Professional teams don't copy names of other teams in their city, or even state, anymore, and yet they seem to do just fine... Provided that they win enough games to be relevant.

So, I maintain that it was lazy to copy the name of another professional franchise in your same city. Trying to ride the coat tails of another organization makes you look weak. Not many people (myself included) have even heard of the Boston Braves as a football team. That's probably a good reason why they changed their name and later left. The baseball team is what people remember. So if you're trying to make an argument that this was good marketing strategy by bringing up obscure references, you are kind of defeating your own point. There is no way of being able to prove that those teams gained recognition because of their names. They were recognized because they played in professional leagues. If the name had anything to do with it, they wouldn't have changed it.

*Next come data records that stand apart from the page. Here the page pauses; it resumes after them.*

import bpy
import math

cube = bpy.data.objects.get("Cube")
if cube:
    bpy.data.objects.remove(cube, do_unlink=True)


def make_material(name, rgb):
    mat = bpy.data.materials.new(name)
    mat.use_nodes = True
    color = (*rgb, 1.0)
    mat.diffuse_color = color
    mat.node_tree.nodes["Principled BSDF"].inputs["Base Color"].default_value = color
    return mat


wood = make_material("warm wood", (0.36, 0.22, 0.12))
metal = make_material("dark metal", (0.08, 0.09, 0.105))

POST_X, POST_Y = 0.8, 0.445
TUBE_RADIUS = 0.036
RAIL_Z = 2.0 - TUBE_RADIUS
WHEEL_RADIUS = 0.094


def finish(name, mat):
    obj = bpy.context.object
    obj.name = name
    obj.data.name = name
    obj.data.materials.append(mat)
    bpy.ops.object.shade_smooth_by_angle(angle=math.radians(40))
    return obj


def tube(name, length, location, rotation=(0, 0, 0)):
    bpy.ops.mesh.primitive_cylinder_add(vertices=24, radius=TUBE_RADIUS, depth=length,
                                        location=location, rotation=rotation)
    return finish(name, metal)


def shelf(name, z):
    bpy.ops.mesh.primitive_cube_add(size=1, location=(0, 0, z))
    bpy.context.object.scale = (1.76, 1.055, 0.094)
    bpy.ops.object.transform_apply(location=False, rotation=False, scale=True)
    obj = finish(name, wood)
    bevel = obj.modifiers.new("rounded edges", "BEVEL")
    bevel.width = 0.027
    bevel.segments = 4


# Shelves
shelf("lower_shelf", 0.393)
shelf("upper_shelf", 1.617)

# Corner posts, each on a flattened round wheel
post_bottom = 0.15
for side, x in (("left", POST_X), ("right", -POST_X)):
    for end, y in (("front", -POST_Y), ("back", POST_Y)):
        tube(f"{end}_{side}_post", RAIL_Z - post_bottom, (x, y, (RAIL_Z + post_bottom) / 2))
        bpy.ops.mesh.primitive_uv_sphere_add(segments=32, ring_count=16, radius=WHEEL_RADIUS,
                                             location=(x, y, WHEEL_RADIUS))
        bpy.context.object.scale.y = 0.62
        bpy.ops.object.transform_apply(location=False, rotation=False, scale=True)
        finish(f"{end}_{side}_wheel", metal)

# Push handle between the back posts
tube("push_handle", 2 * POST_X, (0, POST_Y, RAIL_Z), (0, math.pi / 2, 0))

Again, if you want to be successful, you have to win. The Pittsburgh and New York teams had some success... Because they won. But it was dumb to have had the same names, imo.
You have to realize that this practice was taking place back in the 1930's - 40's, not today. Professional football was still in its infancy. The only thing to compare it to was college football. It was brand recognition by the expansion football franchises that commonly played in the same confines as their baseball counterparts that the new owners were using. The Pirates (Steelers) played their home games at Forbes field, home of the baseball Pirates, starting in 1933. They remained the Pirates until 1940 when owner Art Rooney grew tired of the copycat name and held a contest to come up with a new name.

In 1925 the New York Football Giants franchise was started by Tim Mara who adopted the name "Giants" because they were to play their home games at the Polo Grounds, home of the baseball Giants. The owner of the baseball team had previously tried to start a professional football team in 1919 with the same name, but it never got off the ground.

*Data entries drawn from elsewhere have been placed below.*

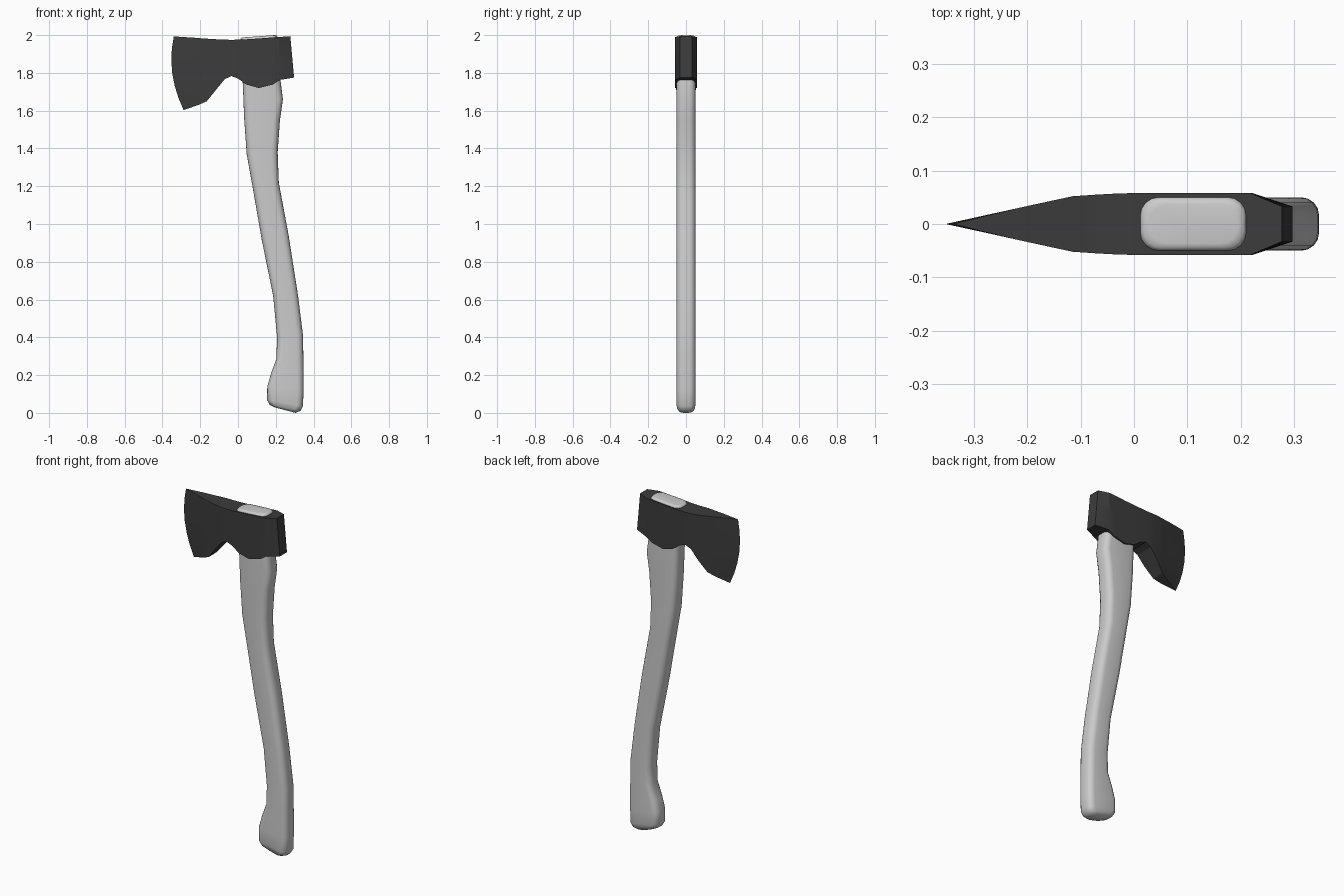
import bpy, bmesh, math
from mathutils import Vector

if "Cube" in bpy.data.objects:
    bpy.data.objects.remove(bpy.data.objects["Cube"])


def loft(name, rings, angle):
    """Skin a list of closed rings and cap both ends."""
    bm = bmesh.new()
    loops = [[bm.verts.new(p) for p in ring] for ring in rings]
    n = len(loops[0])
    for a, b in zip(loops, loops[1:]):
        for i in range(n):
            j = (i + 1) % n
            bm.faces.new((a[i], a[j], b[j], b[i]))
    bm.faces.new(loops[0])
    bm.faces.new(loops[-1])
    bmesh.ops.remove_doubles(bm, verts=bm.verts, dist=1e-5)
    bmesh.ops.recalc_face_normals(bm, faces=bm.faces)
    mesh = bpy.data.meshes.new(name)
    bm.to_mesh(mesh)
    bm.free()
    ob = bpy.data.objects.new(name, mesh)
    bpy.context.collection.objects.link(ob)
    bpy.ops.object.select_all(action='DESELECT')
    ob.select_set(True)
    bpy.context.view_layer.objects.active = ob
    bpy.ops.object.shade_smooth_by_angle(angle=math.radians(angle))
    return ob


def rounded_section(left, right, hy, r=0.034, steps=4):
    """Rounded rectangle whose long axis runs from left to right (x, z)."""
    l, rt = Vector((left[0], 0, left[1])), Vector((right[0], 0, right[1]))
    mid, axis = (l + rt) / 2, (rt - l).normalized()
    hx = (rt - l).length / 2
    pts = []
    for k, (sx, sy) in enumerate(((1, 1), (-1, 1), (-1, -1), (1, -1))):
        for s in range(steps + 1):
            t = math.pi / 2 * (k + s / steps)
            u = sx * (hx - r) + r * math.cos(t)
            v = sy * (hy - r) + r * math.sin(t)
            pts.append(mid + axis * u + Vector((0, v, 0)))
    return pts


# Handle: left and right edge points (x, z) and half depth, bottom to top
stations = [
    ((.195, .029), (.305, .0), .036), ((.168, .043), (.332, .012), .045),
    ((.154, .068), (.344, .035), .05), ((.155, .14), (.347, .12), .05),
    ((.175, .21), (.347, .22), .05), ((.203, .285), (.346, .30), .05),
    ((.207, .40), (.344, .41), .05), ((.186, .62), (.318, .62), .05),
    ((.125, .92), (.268, .94), .05), ((.08, 1.18), (.216, 1.22), .05),
    ((.046, 1.37), (.21, 1.38), .05), ((.032, 1.57), (.222, 1.55), .05),
    ((.028, 1.68), (.238, 1.66), .05), ((.024, 1.77), (.225, 1.76), .05),
    ((.012, 1.978), (.21, 1.99), .05), ((.018, 1.986), (.205, 1.998), .045),
    ((.03, 1.988), (.195, 2.0), .037),
]
loft("handle", [rounded_section(*s) for s in stations], 60)

# Axe head: columns of top (x, z), bottom (x, z), half thickness, bow of the column
columns = [
    (-.34, 1.993, -.288, 1.603, 0, -.034), (-.23, 1.986, -.205, 1.632, .027, -.008),
    (-.18, 1.982, -.165, 1.65, .038, 0), (-.115, 1.978, -.115, 1.712, .052, 0),
    (-.07, 1.976, -.07, 1.767, .055, 0), (-.035, 1.975, -.035, 1.783, .057, 0),
    (0, 1.976, 0, 1.77, .058, 0), (.045, 1.978, .045, 1.738, .058, 0),
    (.11, 1.982, .11, 1.72, .058, 0), (.185, 1.988, .185, 1.738, .058, 0),
    (.218, 1.99, .222, 1.763, .058, 0), (.277, 1.994, .297, 1.775, .033, 0),
]
ROWS = 6
rings = []
for xt, zt, xb, zb, hy, bow in columns:
    side = []
    for i in range(ROWS + 1):
        f = i / ROWS
        x = xt + (xb - xt) * f + bow * 4 * f * (1 - f)
        side.append((x, zt + (zb - zt) * f))
    rings.append([(x, -hy, z) for x, z in side] + [(x, hy, z) for x, z in reversed(side)])

bm = bmesh.new()
cols = [[bm.verts.new(p) for p in ring] for ring in rings]
n = len(cols[0])
for a, b in zip(cols, cols[1:]):
    for i in range(n):
        j = (i + 1) % n
        bm.faces.new((a[i], a[j], b[j], b[i]))
bm.faces.new(cols[-1])
bmesh.ops.remove_doubles(bm, verts=bm.verts, dist=1e-5)
bmesh.ops.recalc_face_normals(bm, faces=bm.faces)
mesh = bpy.data.meshes.new("axe_head")
bm.to_mesh(mesh)
bm.free()
head = bpy.data.objects.new("axe_head", mesh)
bpy.context.collection.objects.link(head)
bpy.ops.object.select_all(action='DESELECT')
head.select_set(True)
bpy.context.view_layer.objects.active = head
bpy.ops.object.shade_smooth_by_angle(angle=math.radians(20))

# Dark steel
steel = bpy.data.materials.new("dark_steel")
steel.diffuse_color = (.045, .045, .045, 1)
steel.use_nodes = True
steel.node_tree.nodes["Principled BSDF"].inputs["Base Color"].default_value = steel.diffuse_color
head.data.materials.append(steel)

The Boston Braves played their first season at Braves Field in 1936, but changed their name to the Redskins a year later when they moved to Fenway Park.

I can see how your "laziness" argument might hold water today, but it did not apply to the marketplace nearly a century ago. People were used to attending baseball games during the spring and summer so it made sense for the off-season professional resident to have the same name. At least back then. I can also see how it could be seen as a convenience, but not truly laziness.

AsylumGuido is offline   Reply With Quote
Reply

Thread Tools
Display Modes

Posting Rules


All times are GMT -5. The time now is 07:07 AM.


Copyright 1997 - 2018 - BlackandGold.com
no new posts